At Hill Country on June 5th

At Donn's Depot Autin, TX. Photo by Winker Withaneye

What if the soul of Townes Van Zandt found expression in the songwriting genius of Guy Clark? What if that expression was delivered, replete with a life’s worth of hard-won wisdom, through a voice as rich as James McMurtry? Well, good news, folks, that amalgam has a name and that name is Chuck Hawthorne.

After a day of torrential downpours and heavy traffic slogs, good fortune, in the lyrical words of Townes, “shines with the lights of love” through the damp and humid dusk, illuminating a welcoming DC living room where the night’s Lucky Penny House Concert will take place.

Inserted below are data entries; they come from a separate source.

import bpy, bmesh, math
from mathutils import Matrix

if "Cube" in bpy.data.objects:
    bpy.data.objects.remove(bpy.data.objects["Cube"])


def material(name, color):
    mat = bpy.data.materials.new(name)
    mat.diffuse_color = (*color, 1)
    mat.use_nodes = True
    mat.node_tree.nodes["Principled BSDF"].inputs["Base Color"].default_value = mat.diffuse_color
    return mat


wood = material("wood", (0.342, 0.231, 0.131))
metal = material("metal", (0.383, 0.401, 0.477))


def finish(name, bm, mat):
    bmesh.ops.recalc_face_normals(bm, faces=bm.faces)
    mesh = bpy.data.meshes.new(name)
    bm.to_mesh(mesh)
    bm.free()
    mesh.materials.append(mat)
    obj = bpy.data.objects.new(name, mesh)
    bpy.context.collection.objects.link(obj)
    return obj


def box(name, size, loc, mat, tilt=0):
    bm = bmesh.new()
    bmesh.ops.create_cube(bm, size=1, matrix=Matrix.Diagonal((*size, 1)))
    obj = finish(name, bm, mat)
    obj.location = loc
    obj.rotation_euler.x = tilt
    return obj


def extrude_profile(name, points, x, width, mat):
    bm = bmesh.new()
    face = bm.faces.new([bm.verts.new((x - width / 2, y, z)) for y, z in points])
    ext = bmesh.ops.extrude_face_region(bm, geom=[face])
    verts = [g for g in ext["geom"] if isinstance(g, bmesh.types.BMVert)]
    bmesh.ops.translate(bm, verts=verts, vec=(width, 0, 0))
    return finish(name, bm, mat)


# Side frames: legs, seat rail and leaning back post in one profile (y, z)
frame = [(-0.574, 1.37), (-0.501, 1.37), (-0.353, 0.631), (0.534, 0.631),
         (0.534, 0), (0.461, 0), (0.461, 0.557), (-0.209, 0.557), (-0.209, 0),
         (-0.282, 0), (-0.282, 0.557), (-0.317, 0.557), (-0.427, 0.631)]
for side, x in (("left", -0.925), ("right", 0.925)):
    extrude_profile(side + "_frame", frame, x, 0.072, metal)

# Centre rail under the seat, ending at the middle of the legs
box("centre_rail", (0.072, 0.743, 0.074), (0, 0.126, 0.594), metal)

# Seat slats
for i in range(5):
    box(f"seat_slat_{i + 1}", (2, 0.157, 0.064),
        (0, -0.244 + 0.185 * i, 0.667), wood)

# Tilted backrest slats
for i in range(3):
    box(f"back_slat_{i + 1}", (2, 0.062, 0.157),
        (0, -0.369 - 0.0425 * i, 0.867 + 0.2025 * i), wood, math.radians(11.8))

Since 2017, Paul Eckert, well known for his love of music and his generous community spirit, has been opening his home for American roots music concerts. My first performance at Eckert’s abode is a concert by Chuck Hawthorne

“I like songs where you can actually taste the whiskey,” Hawthorne tells fellow concertgoers, by way of an introduction. A few heads nod in understanding. Nothing thus far, not the familial feeling developing among the gathered guests nor the farmer’s market fresh Caprese salad on the buffet, has prepared the audience that a humanity so unaffected, so unfiltered, so genuine and raw could be channeled through the unassuming, Texas born, decorated combat marine in its midst.

Close as a handshake, this true Texas troubadour shares stories that make up the life of a man. Not a curated life that adorns, but a real life, filled with people, places and a rugged understanding:

I’ve packed my things and thanked my stars
With feet for boots and homeless scars.
Beggar woman staying up to pray,
The same man ain’t coming home

Born in Amarillo Texas, currently residing in Austin, Hawthorne has been refined by the trajectory of his own narrative. Twenty-one years serving our country, with two deployments in Iraq, gives his narrative a perennial subtext. Songwriter and soldier, but first and foremost a human being, Hawthorne helps other war veterans discover the restorative and healing power of songwriting. Hawthorne works with Soldiers Songs and Voices, founded by fellow Texas songwriter Dustin Welch to create long-lasting change through songwriting and music in the lives of active duty and prior service veterans and their families.

No one wanted the magic that Chuck Hawthorne brought to Paul Eckert’s Lucky Penny living room to end. Hawthorne patiently obliged with a seminal cover from the great Townes Van Zandt, “If I Needed You.” Find out for yourself why you do need the affirming, haunting and profound beauty of his songwriting. Join me on June 5 at Hill Country, 410 Seventh St. NW.

Chuck Hawthorne’s highly acclaimed debut album, Silver Line, was released in 2015.

A concert junky, music aficionado, and live music reviewer for Hill Rag and DC Music Review, Leanne Tankel studied writing at both UC Berkeley (BA) and Boston University (MA). In addition to music reviews, she writes prose and her manuscript, Broken Hallelujah: notes from a marriage, was a 2011 short-list finalist for the Santa Fe Literary Awards program. Leanne lives with her three sons and two pugs in Northern Virginia.